# [EXERCISE GOAL]
The answer must be every line below that contains the string "materials".

╭─ RECORDS FOR THE TASK

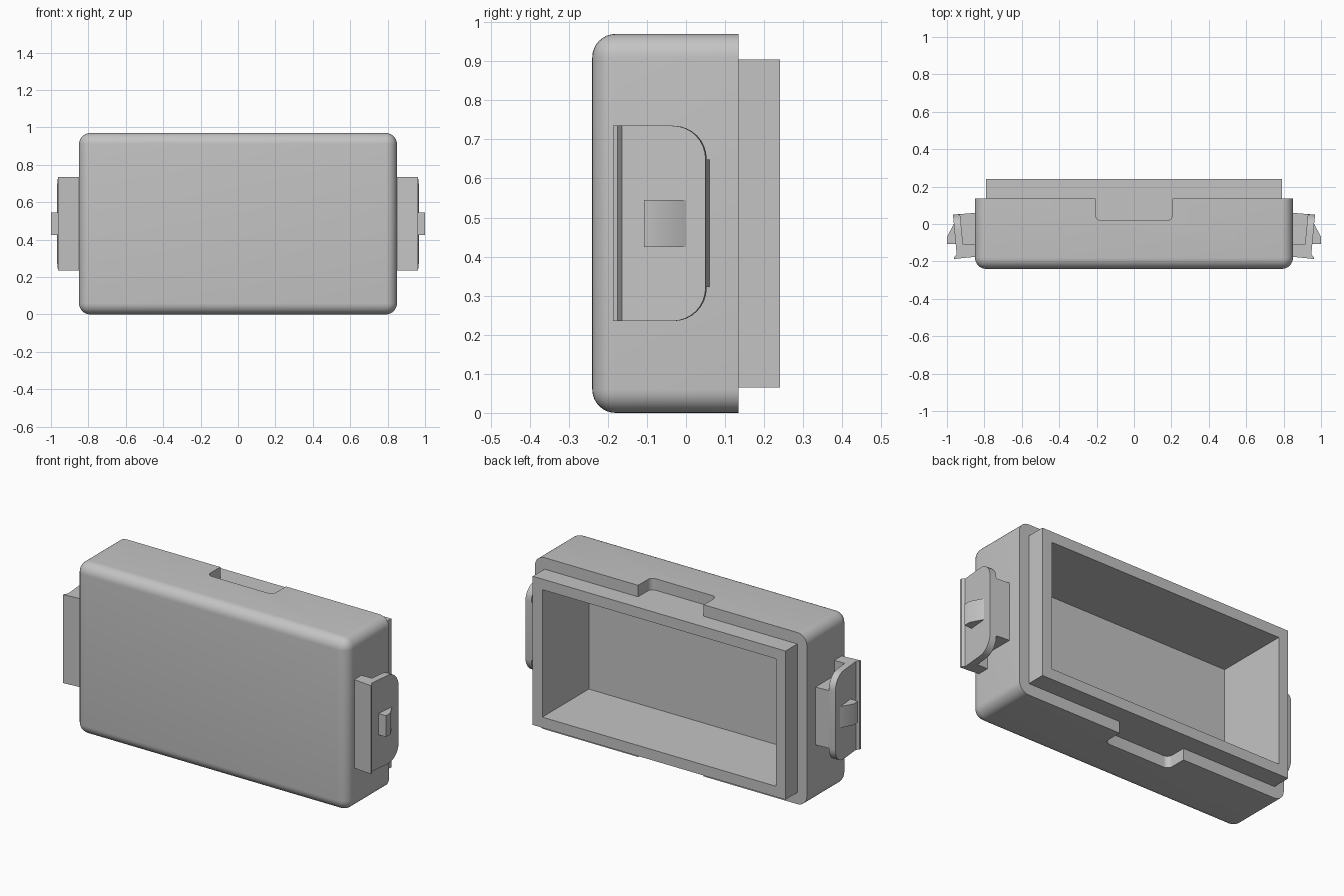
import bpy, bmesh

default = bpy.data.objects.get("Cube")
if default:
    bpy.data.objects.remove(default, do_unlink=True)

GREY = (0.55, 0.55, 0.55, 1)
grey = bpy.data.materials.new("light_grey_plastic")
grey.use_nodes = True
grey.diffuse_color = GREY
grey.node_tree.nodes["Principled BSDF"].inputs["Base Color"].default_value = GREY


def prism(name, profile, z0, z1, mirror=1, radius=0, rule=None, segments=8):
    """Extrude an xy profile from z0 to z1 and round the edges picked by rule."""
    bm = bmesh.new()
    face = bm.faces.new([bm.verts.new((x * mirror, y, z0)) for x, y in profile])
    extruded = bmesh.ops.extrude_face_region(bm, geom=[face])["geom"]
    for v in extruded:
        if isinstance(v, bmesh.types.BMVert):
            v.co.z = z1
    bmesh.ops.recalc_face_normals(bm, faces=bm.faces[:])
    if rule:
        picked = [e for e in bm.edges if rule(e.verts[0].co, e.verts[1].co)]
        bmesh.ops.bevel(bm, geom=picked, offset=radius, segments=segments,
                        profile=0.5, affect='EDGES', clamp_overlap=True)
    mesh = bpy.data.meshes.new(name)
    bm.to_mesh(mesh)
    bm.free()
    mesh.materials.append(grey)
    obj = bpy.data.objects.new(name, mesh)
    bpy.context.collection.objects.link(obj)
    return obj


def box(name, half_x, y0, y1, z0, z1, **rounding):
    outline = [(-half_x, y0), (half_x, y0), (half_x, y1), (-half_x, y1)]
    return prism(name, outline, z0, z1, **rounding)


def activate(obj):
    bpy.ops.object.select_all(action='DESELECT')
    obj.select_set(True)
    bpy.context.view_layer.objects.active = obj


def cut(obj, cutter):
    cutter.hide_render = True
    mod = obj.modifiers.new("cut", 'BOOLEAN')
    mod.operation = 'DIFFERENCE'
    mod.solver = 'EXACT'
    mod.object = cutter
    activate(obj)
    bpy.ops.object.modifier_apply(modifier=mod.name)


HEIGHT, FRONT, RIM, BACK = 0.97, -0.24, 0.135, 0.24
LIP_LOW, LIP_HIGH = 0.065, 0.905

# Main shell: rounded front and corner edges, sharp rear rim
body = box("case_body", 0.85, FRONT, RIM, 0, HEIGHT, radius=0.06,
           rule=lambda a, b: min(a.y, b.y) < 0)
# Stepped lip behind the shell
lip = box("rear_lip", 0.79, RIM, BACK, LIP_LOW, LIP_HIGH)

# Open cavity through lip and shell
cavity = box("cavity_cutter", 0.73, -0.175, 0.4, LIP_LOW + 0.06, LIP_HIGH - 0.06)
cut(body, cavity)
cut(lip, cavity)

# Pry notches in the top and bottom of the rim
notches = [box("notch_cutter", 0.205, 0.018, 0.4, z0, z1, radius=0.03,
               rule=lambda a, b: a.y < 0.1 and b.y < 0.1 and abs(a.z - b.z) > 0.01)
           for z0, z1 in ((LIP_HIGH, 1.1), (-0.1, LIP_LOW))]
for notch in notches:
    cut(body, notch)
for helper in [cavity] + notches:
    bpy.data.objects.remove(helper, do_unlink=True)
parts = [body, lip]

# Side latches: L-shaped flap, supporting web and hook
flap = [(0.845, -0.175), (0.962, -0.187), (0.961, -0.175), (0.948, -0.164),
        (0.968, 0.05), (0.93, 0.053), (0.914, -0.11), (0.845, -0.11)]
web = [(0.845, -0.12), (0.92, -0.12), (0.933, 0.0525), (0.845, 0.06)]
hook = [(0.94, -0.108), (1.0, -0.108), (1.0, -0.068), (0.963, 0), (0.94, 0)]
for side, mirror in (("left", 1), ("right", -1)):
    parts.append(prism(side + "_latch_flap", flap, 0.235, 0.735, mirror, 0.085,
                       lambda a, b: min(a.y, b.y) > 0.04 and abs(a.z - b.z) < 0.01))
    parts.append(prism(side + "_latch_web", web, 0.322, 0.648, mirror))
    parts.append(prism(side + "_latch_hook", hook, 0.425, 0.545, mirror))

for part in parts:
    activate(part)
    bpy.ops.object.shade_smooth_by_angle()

╰─
╭─ RECORDS FOR THE TASK

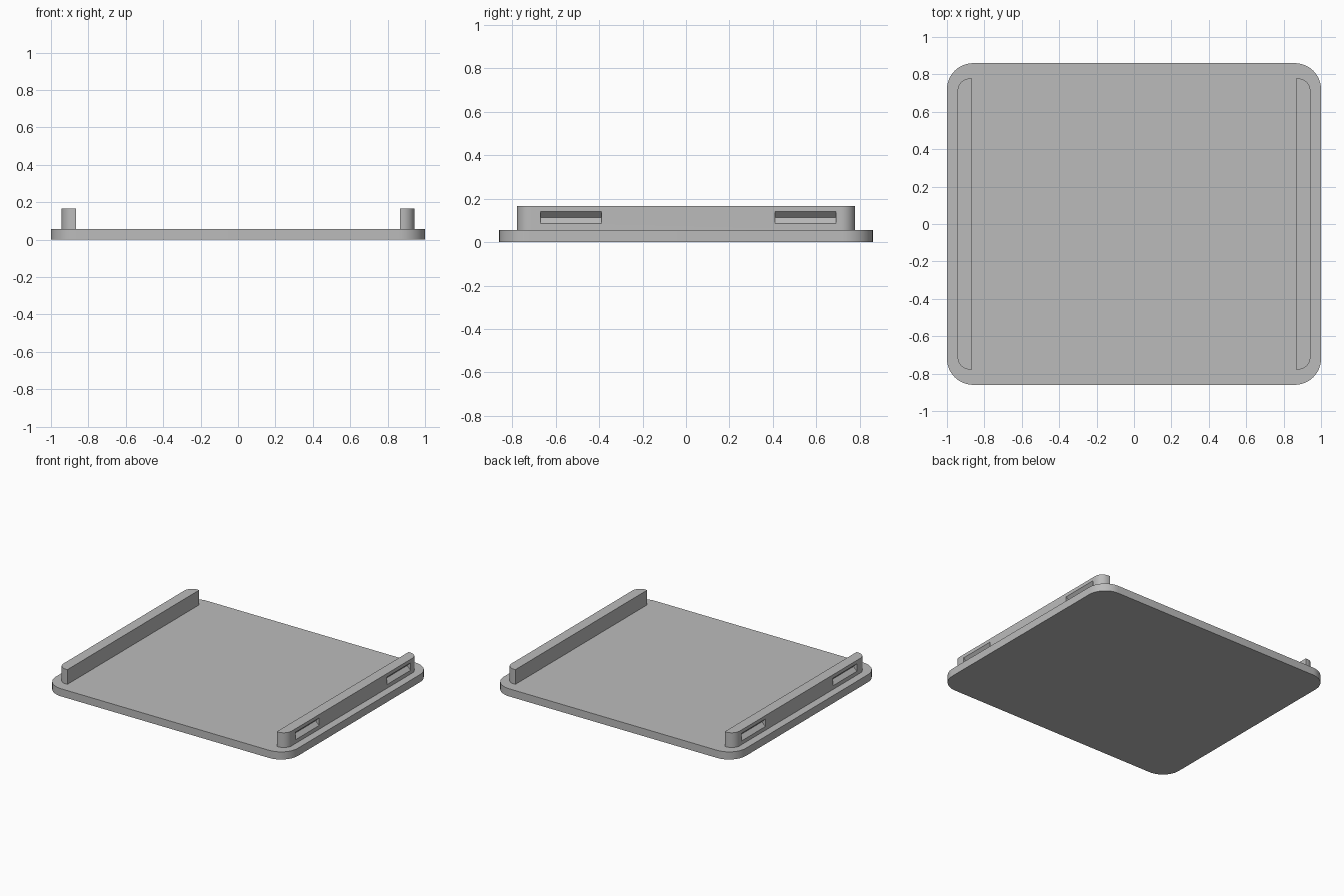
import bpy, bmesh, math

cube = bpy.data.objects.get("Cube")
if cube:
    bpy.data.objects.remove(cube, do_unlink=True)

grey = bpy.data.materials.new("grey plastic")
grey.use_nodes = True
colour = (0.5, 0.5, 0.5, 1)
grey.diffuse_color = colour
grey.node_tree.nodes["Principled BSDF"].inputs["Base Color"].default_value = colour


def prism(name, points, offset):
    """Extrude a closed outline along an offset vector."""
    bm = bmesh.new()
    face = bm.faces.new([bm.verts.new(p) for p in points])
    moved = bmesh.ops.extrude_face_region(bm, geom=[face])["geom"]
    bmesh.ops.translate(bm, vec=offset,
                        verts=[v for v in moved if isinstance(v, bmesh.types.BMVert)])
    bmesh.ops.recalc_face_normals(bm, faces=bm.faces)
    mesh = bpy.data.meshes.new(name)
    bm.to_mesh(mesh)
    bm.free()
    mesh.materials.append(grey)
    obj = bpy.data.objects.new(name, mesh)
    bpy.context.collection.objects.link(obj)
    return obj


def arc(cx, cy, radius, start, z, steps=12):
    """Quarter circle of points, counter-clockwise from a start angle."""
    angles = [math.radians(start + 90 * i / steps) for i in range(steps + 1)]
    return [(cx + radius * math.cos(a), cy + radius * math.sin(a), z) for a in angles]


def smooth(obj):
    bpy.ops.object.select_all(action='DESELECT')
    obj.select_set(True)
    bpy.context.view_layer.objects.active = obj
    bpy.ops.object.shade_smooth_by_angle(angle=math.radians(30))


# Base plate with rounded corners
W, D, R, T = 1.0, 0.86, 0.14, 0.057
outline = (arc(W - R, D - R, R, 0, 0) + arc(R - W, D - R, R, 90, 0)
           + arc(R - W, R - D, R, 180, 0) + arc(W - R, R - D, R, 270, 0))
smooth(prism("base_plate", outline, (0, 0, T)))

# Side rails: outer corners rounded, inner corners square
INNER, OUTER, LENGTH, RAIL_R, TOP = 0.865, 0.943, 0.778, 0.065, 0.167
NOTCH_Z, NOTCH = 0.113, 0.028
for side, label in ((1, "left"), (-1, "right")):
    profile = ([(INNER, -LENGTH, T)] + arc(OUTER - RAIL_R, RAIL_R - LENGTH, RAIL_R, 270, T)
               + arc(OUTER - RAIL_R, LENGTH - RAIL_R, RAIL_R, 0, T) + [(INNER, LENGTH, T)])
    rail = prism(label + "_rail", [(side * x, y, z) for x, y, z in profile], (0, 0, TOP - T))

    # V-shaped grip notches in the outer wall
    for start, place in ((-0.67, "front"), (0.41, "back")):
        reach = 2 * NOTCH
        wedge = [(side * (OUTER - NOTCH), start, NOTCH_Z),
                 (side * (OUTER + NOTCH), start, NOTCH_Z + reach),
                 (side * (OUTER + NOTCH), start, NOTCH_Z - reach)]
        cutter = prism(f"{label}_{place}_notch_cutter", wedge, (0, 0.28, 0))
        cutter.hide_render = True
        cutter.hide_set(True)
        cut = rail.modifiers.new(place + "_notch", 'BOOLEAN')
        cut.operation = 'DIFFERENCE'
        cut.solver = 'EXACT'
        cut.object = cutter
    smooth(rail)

╰─

# [RESPONSE TO THE TASK]
grey = bpy.data.materials.new("light_grey_plastic")
    mesh.materials.append(grey)
grey = bpy.data.materials.new("grey plastic")
    mesh.materials.append(grey)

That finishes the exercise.